> _Provided entries_:
Start of Block
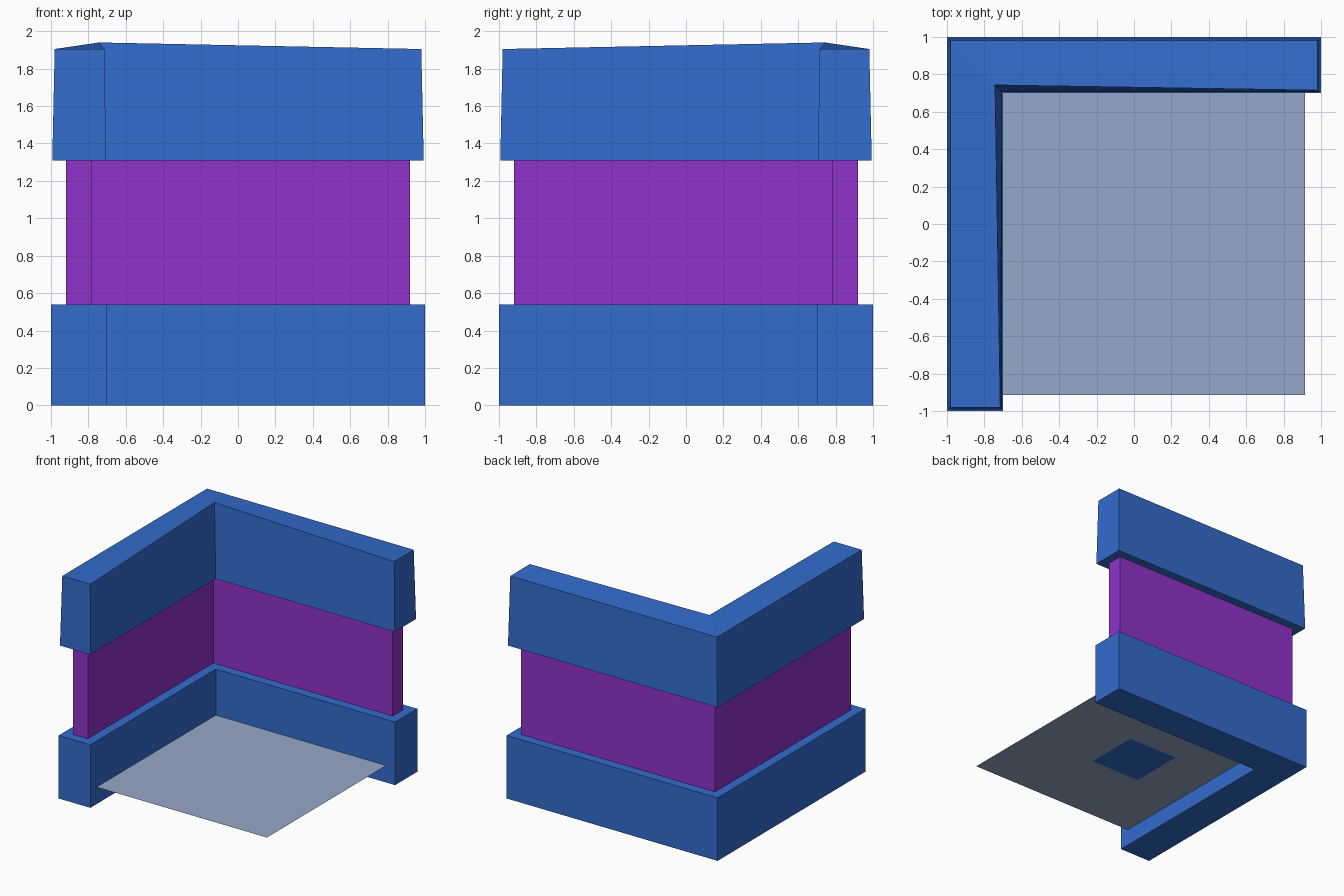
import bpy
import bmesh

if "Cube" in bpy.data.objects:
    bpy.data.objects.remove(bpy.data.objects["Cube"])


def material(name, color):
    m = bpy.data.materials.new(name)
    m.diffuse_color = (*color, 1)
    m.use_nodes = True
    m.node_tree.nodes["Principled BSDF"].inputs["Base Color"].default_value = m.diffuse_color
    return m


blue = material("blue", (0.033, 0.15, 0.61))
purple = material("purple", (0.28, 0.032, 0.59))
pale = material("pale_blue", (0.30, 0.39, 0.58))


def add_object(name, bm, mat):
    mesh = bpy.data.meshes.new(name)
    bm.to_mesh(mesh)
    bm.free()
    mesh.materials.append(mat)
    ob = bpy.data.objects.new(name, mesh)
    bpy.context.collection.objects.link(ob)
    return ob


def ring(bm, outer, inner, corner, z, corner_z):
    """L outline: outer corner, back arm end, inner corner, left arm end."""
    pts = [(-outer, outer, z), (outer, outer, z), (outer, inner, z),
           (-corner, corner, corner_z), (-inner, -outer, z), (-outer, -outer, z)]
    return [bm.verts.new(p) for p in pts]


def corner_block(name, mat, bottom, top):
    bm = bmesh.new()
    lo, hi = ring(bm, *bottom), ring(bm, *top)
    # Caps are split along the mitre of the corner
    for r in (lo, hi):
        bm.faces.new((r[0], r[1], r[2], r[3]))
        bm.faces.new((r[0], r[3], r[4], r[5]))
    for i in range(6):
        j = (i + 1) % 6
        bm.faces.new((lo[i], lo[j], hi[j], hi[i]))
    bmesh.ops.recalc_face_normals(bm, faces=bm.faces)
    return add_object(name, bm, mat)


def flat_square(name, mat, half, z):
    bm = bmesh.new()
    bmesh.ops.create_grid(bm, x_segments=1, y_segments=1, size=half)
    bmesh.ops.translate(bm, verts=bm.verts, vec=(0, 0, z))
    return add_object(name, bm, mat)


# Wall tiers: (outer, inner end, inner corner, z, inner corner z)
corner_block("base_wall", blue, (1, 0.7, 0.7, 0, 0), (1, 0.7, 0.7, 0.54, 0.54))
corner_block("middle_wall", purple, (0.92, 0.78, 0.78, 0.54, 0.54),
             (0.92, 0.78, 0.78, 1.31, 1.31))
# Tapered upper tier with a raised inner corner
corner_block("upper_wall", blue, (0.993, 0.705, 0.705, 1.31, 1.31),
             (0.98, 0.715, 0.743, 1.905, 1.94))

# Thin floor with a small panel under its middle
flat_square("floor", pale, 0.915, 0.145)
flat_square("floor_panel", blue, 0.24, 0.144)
End of Block
Start of Block
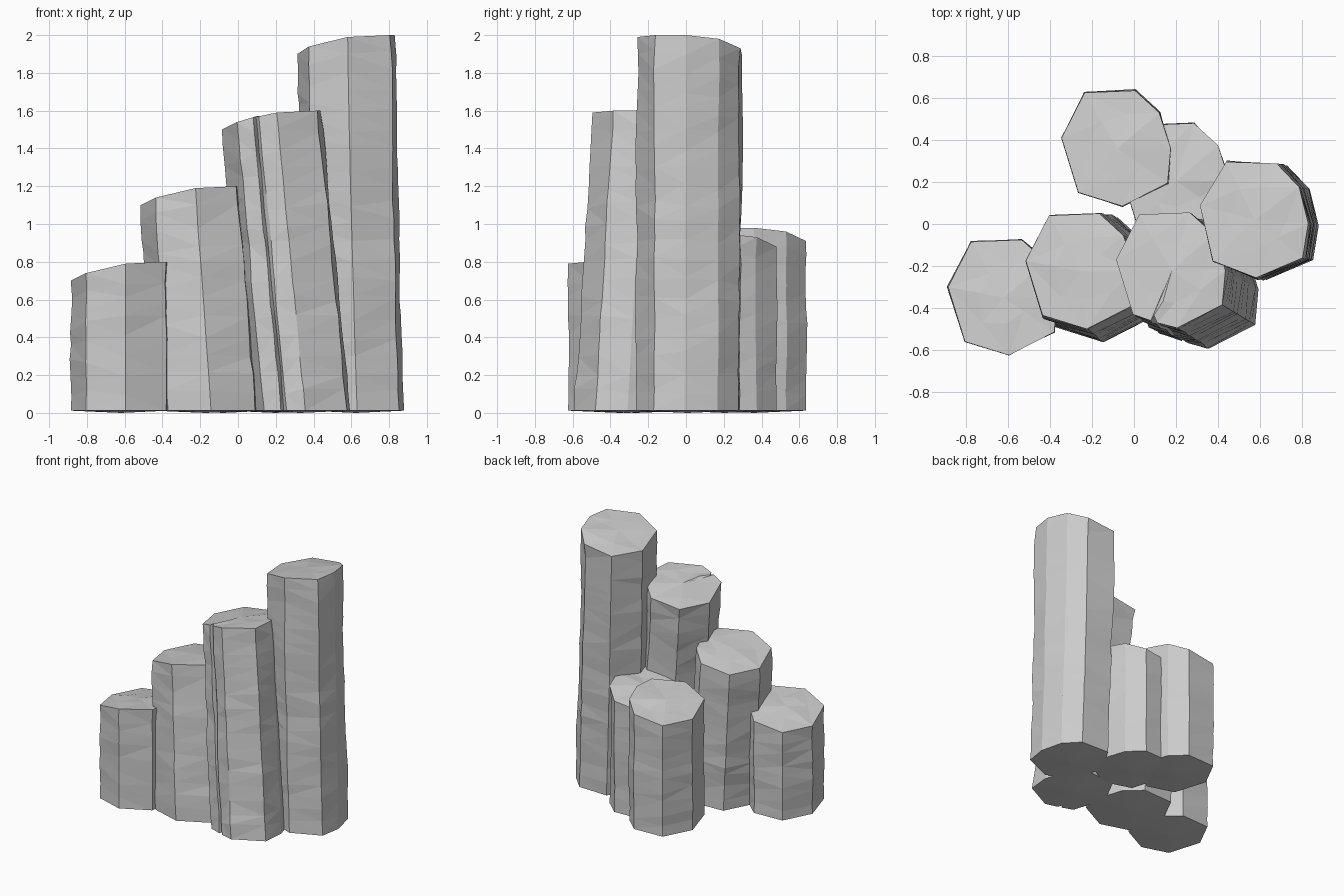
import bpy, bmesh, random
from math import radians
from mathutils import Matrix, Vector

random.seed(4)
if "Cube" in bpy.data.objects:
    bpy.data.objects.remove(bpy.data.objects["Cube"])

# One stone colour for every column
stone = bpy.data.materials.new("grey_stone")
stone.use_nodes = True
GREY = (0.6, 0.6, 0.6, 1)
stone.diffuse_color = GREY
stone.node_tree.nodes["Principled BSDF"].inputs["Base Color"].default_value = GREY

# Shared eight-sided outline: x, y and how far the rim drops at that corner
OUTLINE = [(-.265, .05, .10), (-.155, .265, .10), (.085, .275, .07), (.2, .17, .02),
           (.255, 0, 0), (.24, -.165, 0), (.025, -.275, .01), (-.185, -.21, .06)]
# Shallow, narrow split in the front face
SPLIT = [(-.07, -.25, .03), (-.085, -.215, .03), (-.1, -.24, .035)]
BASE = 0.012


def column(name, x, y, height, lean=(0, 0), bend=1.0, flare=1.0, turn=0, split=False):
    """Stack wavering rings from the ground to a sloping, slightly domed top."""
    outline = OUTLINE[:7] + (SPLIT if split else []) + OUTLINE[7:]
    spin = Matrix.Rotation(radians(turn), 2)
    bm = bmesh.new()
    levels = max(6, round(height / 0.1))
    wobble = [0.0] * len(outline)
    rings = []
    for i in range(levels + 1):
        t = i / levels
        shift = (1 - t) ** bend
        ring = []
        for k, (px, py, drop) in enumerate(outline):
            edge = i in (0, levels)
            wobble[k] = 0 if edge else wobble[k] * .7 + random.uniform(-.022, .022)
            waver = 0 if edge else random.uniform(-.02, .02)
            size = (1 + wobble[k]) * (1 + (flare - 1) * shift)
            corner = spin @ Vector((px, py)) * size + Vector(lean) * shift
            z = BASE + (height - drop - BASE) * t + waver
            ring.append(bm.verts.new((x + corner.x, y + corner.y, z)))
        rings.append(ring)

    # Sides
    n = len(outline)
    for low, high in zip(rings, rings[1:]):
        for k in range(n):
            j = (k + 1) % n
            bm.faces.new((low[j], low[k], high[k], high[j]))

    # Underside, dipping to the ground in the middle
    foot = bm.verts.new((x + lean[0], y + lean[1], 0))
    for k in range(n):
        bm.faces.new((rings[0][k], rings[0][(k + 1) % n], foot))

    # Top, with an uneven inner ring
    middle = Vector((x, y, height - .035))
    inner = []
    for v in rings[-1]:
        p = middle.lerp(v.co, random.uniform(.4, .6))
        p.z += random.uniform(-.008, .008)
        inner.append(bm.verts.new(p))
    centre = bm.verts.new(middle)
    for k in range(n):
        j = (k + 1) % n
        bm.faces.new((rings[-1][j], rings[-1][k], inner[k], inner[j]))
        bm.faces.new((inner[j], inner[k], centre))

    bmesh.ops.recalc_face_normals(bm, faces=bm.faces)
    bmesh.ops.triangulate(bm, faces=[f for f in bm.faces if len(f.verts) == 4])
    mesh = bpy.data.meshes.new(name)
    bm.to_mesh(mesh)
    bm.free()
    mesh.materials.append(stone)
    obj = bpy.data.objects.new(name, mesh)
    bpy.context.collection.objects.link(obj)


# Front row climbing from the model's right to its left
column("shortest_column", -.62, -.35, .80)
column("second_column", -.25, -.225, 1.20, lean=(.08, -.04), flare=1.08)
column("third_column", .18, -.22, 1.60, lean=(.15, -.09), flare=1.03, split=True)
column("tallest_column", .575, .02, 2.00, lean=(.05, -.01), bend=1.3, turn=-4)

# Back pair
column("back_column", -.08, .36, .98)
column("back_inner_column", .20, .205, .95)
End of Block
> _Required work_: Please copy each line of the records above in which the word "objects" can be found.

> _Task output_:
if "Cube" in bpy.data.objects:
    bpy.data.objects.remove(bpy.data.objects["Cube"])
    ob = bpy.data.objects.new(name, mesh)
    bpy.context.collection.objects.link(ob)
if "Cube" in bpy.data.objects:
    bpy.data.objects.remove(bpy.data.objects["Cube"])
    obj = bpy.data.objects.new(name, mesh)
    bpy.context.collection.objects.link(obj)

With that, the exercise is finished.